How to Get Around
U-Bahn: The most convenient and efficient way to navigate Berlin, the U-Bahn, or subway system, has a total of 10 lines stopping at 173 stations. During the day, the iconic yellow U-Bahn trains depart every five minutes. At night, they leave in 10-minute intervals. Tickets are also valid across the Transport Association Berlin-Brandenburg VBB-operated S-Bahn, buses and trams.
S-Bahn: The S-Bahn is a network of suburban train lines that covers 15 lines and nearly 170 train stations. In the city center, it mostly runs above ground.
Taxis: Public transport in Berlin is fantastic—and would be our recommendation. That said, if you'd rather take a car, taxis are widely available.
Rideshare: Prefer to hail an Uber? That's also an option.
Bicycles: Bike sharing is a convenient and eco-friendly way to get around thanks to companies like Nextbike and Donkey Republic. While electric bikes are available to rent through Wheels, Jump and LimeBike.
Things to Do
Neighborhoods to Know
Berlin has 12 administrative districts (Bezirk), subdivided into 23 neighborhoods (Kiez).
Mitte: Keen to stay in the heart of the action? Mitte (which literally means "middle") lies in the center of the city. Not only is this sprawling borough chock-full of top sights—including Brandenburg Gate, Museum Island, and Tiergarten—but also cafes, bars, and shops. Another major selling point? Public transport. Basically, every train line runs through the main railway station, Berlin Hauptbahnhof.
Kreuzberg: People often liken bohemian Kreuzberg to Brooklyn, but there's really no accurate comparison. Of late, a spate of hip bars and trendy restaurants have popped up at a breakneck pace. Yet much of Kreuzberg still clings to its grittiness like a badge of honor. On one corner, a beautiful community garden and art installation. Veer left and you'll arrive on a gentrification-resistant street scattered with broken beer bottles and graffiti-covered buildings. And that's the beauty of this enigmatic, multicultural hood.
Charlottenburg: Charlottenburg could accurately be categorized as the more upscale side of Berlin. Graceful pre-war buildings, five-star hotels, top-rated restaurants, and designer boutiques dot the litter-free boulevards. The stately Charlottenburg Palace has ornate interiors and manicured gardens, while Berggruen Museum displays an incredible collection of modern art.
Neukölln: A diverse district known for its eclectic, international vibe, the bustling streets of Neukölln brim with Middle Eastern bakeries, vegan eateries, bars, breweries, and artists studios. Check out a poetry slam at Heimathafen Neukölln and shop for fragrant spices at the Turkish Market.

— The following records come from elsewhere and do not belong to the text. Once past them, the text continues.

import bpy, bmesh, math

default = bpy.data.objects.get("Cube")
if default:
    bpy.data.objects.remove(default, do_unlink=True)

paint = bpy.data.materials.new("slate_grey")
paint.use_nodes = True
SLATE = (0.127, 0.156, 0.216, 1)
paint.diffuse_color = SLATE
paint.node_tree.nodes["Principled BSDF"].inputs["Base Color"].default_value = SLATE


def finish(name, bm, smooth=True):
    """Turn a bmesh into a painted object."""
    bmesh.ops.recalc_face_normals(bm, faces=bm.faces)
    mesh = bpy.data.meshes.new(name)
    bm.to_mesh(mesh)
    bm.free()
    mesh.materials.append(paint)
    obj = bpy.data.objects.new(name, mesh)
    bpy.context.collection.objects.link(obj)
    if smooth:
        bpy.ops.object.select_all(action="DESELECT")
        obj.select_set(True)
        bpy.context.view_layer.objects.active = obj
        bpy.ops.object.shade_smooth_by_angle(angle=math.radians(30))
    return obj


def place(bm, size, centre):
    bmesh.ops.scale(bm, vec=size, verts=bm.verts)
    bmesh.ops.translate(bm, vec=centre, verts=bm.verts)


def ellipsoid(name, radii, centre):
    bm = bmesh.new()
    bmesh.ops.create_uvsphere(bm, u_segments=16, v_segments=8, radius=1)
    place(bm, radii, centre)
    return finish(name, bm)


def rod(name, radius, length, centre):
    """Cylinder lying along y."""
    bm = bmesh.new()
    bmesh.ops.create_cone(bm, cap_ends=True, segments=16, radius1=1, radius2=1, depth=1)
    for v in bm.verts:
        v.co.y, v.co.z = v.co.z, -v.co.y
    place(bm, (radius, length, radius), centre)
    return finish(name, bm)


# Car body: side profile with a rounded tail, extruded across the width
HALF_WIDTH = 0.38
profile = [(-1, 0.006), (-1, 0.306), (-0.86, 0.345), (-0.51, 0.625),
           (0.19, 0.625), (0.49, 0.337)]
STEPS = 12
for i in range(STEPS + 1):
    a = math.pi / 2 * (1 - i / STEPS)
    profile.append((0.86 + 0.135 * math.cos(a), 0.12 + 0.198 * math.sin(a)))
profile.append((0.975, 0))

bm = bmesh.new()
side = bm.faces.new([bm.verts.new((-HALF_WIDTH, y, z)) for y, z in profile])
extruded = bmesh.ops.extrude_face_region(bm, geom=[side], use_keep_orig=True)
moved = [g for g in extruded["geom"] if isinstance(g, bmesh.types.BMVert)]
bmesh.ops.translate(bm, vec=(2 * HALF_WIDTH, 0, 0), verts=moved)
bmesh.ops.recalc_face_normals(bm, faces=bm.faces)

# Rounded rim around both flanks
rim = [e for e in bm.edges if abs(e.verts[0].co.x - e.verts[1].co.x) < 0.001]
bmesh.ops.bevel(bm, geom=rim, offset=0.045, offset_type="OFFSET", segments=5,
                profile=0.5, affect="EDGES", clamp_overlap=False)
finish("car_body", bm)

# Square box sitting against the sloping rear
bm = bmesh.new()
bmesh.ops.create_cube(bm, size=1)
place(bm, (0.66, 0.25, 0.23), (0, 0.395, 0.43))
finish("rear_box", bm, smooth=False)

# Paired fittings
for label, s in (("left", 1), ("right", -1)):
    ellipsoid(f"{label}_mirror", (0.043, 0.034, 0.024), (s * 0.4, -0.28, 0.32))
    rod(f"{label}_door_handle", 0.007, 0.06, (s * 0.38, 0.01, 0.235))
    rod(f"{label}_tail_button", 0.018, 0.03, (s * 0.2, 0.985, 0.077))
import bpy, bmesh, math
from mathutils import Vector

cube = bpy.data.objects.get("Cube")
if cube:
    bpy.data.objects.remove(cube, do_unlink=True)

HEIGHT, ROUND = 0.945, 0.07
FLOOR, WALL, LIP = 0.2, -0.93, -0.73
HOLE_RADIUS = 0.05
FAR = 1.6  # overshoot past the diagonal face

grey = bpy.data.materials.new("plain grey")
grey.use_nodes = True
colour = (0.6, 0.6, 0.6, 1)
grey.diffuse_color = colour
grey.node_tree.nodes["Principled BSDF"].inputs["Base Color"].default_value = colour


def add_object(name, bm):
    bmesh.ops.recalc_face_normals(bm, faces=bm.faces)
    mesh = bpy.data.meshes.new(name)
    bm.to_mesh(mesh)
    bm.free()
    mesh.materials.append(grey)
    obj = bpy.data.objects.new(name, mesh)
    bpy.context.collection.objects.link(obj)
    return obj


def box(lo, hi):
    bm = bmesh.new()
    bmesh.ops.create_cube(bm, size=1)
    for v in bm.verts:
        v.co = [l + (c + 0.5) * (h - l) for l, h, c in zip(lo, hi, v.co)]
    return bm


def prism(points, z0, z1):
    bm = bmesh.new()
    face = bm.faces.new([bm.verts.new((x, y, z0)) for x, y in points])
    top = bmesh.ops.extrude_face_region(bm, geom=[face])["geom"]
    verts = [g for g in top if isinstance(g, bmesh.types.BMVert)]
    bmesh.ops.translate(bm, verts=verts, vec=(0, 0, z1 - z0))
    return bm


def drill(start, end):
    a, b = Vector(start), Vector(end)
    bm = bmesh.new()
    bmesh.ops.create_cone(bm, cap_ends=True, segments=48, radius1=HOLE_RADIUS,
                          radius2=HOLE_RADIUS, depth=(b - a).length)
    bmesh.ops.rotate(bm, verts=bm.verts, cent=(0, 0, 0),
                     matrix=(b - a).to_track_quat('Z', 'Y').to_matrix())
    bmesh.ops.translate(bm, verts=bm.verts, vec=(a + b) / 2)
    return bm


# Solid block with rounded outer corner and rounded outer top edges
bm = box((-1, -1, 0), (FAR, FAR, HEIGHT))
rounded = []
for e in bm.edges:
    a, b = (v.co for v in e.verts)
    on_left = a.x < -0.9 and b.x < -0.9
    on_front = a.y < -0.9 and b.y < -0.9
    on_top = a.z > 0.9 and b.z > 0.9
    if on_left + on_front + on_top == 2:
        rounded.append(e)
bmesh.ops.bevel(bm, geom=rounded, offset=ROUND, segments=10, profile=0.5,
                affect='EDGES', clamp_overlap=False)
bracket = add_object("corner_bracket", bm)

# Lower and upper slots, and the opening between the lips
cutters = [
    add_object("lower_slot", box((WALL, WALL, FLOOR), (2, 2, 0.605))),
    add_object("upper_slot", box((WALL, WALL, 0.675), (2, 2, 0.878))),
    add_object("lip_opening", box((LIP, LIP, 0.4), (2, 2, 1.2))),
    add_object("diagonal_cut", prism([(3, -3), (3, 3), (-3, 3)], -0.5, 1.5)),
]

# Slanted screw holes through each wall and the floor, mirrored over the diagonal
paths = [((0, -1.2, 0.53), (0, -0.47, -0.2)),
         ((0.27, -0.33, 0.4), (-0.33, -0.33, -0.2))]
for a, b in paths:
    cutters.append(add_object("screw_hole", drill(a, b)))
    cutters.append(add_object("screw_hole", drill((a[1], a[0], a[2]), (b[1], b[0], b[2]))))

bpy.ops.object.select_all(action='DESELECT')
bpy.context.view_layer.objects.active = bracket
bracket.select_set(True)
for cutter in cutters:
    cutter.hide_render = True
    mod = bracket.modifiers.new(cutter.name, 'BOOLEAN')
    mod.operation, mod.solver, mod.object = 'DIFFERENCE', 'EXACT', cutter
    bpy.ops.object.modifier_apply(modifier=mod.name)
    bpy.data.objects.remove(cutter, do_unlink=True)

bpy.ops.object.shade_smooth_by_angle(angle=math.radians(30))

Schöneberg: The epicenter of nightlife back in the 1920s, today Schöneberg is the hub of LGBTQIA culture. It's home to an array of bars, cafes, galleries and shops, including Kaufhaus des Westens, as well as Natur-Park Südgelände.
Things begin to thaw in the spring. As the months move ahead, the temperature rises. Summer is warm, but rarely hot. Pack a light jacket and be prepared to layer as it moves later into fall. When winter rolls in, expect some clouds, rain, sleet and snow.
The following are average Fahrenheit highs and lows by season.
Spring: 65°F / 47°F
Summer: 74°F / 57°F
Fall: 57°F / 44°F
Winter: 39°F / 30°F